Dataset records ▸

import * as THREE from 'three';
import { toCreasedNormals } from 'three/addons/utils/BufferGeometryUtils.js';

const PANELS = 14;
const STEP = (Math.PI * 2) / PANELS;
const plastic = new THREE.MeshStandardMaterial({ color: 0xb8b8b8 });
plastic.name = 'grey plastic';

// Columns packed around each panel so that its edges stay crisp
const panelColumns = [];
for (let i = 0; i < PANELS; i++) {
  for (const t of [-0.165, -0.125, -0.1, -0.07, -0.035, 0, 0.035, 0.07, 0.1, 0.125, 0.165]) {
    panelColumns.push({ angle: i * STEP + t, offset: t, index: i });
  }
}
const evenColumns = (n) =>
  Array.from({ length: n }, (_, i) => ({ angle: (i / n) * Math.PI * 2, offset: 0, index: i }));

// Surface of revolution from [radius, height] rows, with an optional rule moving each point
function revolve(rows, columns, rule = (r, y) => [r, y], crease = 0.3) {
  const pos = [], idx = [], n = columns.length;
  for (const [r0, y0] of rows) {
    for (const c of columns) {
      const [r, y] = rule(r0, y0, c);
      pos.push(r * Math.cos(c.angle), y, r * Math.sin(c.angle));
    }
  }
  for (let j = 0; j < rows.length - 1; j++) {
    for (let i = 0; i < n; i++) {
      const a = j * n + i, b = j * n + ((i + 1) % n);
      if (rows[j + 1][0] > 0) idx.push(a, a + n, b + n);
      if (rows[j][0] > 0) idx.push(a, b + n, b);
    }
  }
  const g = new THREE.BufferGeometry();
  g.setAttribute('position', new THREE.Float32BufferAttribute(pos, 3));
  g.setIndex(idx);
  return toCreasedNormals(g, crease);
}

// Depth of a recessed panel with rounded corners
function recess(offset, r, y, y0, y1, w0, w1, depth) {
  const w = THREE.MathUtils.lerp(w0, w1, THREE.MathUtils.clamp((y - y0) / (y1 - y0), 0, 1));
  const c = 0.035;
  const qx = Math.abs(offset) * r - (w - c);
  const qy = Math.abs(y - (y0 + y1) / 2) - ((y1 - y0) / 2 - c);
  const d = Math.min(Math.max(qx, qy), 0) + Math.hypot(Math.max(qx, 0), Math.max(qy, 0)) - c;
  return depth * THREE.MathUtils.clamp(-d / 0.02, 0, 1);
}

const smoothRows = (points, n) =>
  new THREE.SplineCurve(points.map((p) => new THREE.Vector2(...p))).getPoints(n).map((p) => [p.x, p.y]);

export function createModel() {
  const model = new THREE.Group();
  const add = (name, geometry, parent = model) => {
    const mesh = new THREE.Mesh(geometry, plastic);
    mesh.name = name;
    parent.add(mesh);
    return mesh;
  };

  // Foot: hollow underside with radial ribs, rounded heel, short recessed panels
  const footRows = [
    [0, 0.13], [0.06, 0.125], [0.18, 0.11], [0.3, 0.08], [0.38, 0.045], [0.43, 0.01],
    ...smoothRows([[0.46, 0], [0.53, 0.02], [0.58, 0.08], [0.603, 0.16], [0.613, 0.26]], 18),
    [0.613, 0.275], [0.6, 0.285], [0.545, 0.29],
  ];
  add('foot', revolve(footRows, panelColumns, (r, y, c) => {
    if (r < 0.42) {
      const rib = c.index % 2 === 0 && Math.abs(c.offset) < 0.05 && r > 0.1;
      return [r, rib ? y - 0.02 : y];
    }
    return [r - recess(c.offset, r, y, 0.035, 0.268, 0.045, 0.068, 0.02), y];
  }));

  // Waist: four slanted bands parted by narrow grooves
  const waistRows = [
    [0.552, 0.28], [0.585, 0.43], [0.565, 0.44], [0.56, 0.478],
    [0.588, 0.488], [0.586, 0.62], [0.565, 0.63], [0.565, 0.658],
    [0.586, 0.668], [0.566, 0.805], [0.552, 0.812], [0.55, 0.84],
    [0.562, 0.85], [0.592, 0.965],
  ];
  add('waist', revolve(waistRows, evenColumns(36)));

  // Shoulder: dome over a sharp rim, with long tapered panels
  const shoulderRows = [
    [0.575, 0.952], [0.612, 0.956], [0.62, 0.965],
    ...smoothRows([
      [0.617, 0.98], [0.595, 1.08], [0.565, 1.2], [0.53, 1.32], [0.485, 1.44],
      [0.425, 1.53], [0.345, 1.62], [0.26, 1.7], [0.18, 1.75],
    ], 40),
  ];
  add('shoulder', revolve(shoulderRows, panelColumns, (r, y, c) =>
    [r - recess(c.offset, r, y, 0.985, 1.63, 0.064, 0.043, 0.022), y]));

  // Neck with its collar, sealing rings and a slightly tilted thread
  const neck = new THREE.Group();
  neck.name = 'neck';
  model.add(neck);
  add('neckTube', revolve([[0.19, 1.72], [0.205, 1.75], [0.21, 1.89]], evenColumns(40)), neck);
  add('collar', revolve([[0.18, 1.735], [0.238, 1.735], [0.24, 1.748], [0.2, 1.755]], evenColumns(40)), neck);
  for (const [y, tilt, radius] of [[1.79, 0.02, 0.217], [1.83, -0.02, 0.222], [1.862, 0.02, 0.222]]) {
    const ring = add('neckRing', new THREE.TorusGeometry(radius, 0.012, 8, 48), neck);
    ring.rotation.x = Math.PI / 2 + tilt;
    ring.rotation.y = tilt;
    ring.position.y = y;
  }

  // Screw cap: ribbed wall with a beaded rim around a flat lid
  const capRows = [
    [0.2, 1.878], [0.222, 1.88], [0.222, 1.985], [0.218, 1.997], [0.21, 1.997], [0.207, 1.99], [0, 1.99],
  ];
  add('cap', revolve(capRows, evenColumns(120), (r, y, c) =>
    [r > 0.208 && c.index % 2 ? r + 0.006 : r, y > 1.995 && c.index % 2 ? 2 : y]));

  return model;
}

==

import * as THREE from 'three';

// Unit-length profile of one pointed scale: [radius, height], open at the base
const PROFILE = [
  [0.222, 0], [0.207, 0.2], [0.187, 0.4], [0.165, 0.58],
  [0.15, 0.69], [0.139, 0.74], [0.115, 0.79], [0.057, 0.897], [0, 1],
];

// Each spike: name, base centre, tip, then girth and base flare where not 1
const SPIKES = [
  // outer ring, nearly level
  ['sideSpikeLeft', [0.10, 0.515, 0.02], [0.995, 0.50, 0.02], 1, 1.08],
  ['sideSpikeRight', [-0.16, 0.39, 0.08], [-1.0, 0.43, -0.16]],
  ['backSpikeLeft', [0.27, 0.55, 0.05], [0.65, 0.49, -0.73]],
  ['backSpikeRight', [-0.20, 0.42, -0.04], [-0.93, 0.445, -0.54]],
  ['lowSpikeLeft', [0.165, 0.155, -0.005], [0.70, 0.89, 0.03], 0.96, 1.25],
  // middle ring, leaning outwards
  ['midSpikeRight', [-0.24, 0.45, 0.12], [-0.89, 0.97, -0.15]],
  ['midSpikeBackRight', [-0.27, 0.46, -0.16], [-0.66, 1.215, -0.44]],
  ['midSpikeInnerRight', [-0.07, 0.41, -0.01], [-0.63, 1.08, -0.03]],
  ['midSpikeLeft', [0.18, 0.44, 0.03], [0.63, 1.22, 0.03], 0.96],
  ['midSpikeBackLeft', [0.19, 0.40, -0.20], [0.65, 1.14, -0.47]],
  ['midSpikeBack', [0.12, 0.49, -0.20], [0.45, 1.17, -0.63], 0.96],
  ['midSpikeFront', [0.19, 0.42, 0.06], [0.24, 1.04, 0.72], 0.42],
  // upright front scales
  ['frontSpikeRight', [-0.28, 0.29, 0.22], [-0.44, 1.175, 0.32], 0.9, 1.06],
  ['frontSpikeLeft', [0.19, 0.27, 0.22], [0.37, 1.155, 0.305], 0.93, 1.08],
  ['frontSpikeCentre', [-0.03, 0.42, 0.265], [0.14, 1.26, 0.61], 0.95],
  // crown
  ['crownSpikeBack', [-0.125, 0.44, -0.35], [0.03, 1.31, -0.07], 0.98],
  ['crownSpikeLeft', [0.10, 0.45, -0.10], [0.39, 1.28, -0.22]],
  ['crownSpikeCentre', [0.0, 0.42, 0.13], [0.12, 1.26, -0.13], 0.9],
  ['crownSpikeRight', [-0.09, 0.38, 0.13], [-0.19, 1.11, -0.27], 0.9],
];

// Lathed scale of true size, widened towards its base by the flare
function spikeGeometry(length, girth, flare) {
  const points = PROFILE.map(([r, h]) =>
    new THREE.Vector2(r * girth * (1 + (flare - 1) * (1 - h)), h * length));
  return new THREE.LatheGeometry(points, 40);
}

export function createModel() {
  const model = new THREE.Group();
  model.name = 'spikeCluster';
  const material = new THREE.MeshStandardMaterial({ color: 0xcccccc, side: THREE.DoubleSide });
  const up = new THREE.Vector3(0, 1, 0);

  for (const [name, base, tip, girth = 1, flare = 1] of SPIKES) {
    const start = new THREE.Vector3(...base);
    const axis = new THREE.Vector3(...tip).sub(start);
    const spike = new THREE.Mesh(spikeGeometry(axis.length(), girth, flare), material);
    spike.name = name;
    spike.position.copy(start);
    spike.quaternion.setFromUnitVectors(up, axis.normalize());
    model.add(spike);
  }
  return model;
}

--

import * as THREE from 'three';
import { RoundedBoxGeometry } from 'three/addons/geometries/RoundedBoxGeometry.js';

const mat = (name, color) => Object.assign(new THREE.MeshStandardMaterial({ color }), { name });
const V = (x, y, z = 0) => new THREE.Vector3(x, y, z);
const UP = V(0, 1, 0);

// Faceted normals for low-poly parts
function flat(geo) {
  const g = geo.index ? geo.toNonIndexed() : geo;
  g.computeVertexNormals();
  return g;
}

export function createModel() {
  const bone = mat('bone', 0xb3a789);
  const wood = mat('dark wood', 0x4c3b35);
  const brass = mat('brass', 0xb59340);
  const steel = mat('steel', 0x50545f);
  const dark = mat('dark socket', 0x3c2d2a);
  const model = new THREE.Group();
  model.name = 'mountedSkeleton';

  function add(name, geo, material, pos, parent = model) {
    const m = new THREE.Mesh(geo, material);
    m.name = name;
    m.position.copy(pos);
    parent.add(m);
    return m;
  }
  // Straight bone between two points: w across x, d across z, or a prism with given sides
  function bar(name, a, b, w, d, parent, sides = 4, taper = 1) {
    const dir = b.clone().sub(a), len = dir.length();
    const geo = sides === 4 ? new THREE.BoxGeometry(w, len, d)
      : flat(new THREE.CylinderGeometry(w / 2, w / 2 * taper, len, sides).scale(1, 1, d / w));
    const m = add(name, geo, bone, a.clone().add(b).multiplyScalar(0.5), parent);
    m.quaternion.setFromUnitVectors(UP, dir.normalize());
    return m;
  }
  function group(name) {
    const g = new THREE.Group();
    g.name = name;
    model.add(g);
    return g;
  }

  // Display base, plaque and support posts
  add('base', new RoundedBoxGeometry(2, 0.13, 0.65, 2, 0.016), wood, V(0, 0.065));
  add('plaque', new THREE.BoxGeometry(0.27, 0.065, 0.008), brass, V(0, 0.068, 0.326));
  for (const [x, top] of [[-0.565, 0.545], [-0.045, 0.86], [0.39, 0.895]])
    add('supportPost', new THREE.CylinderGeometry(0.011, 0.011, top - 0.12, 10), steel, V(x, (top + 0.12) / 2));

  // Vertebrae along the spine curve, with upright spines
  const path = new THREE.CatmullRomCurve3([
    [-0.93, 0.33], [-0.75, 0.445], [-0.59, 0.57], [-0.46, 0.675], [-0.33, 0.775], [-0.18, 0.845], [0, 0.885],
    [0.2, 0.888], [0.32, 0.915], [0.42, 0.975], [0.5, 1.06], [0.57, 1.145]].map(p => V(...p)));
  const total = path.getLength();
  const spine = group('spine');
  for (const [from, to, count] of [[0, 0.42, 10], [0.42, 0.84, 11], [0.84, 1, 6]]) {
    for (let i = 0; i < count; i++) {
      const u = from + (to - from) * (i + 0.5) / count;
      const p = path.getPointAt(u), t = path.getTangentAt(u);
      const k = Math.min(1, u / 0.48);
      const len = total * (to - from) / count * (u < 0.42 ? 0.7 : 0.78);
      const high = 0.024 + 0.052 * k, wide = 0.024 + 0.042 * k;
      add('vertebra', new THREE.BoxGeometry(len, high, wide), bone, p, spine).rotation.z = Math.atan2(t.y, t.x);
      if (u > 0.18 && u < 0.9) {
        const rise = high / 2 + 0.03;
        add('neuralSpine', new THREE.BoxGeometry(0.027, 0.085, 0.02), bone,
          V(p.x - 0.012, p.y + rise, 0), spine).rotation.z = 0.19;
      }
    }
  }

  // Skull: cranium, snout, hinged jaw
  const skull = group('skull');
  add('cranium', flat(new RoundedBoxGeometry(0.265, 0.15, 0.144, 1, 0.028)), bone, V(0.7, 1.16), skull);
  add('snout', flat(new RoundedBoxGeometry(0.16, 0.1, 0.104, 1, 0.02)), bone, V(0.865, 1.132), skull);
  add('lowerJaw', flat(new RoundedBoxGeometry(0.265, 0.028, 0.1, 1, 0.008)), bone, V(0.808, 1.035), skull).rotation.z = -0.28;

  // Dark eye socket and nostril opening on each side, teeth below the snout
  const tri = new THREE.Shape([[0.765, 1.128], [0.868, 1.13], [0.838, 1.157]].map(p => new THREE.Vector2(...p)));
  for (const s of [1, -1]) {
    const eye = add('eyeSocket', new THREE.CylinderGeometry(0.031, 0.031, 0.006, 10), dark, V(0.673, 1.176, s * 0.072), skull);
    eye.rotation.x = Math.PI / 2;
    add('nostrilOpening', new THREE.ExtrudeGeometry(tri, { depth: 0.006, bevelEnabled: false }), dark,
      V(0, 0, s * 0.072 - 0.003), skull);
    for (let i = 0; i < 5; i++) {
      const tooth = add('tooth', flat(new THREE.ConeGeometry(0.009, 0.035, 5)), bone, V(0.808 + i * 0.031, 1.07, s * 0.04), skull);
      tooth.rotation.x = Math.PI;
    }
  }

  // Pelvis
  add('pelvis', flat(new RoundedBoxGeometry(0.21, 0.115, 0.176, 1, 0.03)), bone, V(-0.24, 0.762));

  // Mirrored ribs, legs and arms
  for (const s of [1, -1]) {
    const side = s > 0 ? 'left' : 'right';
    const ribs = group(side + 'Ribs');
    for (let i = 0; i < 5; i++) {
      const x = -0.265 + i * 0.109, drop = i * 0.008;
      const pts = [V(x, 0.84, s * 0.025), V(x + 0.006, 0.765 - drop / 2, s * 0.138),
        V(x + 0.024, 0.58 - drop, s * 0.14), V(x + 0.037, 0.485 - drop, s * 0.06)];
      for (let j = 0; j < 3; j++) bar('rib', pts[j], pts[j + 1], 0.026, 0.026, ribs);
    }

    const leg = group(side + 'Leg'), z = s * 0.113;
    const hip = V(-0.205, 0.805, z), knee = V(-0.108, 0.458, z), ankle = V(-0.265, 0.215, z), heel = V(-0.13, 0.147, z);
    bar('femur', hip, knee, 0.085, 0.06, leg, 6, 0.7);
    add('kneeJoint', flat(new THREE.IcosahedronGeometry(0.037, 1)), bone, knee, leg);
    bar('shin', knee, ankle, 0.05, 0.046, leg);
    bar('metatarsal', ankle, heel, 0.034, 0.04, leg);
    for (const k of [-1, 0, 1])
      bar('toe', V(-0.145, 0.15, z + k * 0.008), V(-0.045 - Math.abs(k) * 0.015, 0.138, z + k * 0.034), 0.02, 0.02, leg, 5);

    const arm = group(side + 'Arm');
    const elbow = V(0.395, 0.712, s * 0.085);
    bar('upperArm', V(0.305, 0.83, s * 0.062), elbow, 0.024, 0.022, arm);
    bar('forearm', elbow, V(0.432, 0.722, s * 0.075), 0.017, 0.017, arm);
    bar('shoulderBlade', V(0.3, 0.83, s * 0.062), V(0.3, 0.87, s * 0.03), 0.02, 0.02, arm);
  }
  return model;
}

Task requirements ▸ When the string "count" appears in a line of the records above, that line is to be copied.

Your response ▸
  for (const [from, to, count] of [[0, 0.42, 10], [0.42, 0.84, 11], [0.84, 1, 6]]) {
    for (let i = 0; i < count; i++) {
      const u = from + (to - from) * (i + 0.5) / count;
      const len = total * (to - from) / count * (u < 0.42 ? 0.7 : 0.78);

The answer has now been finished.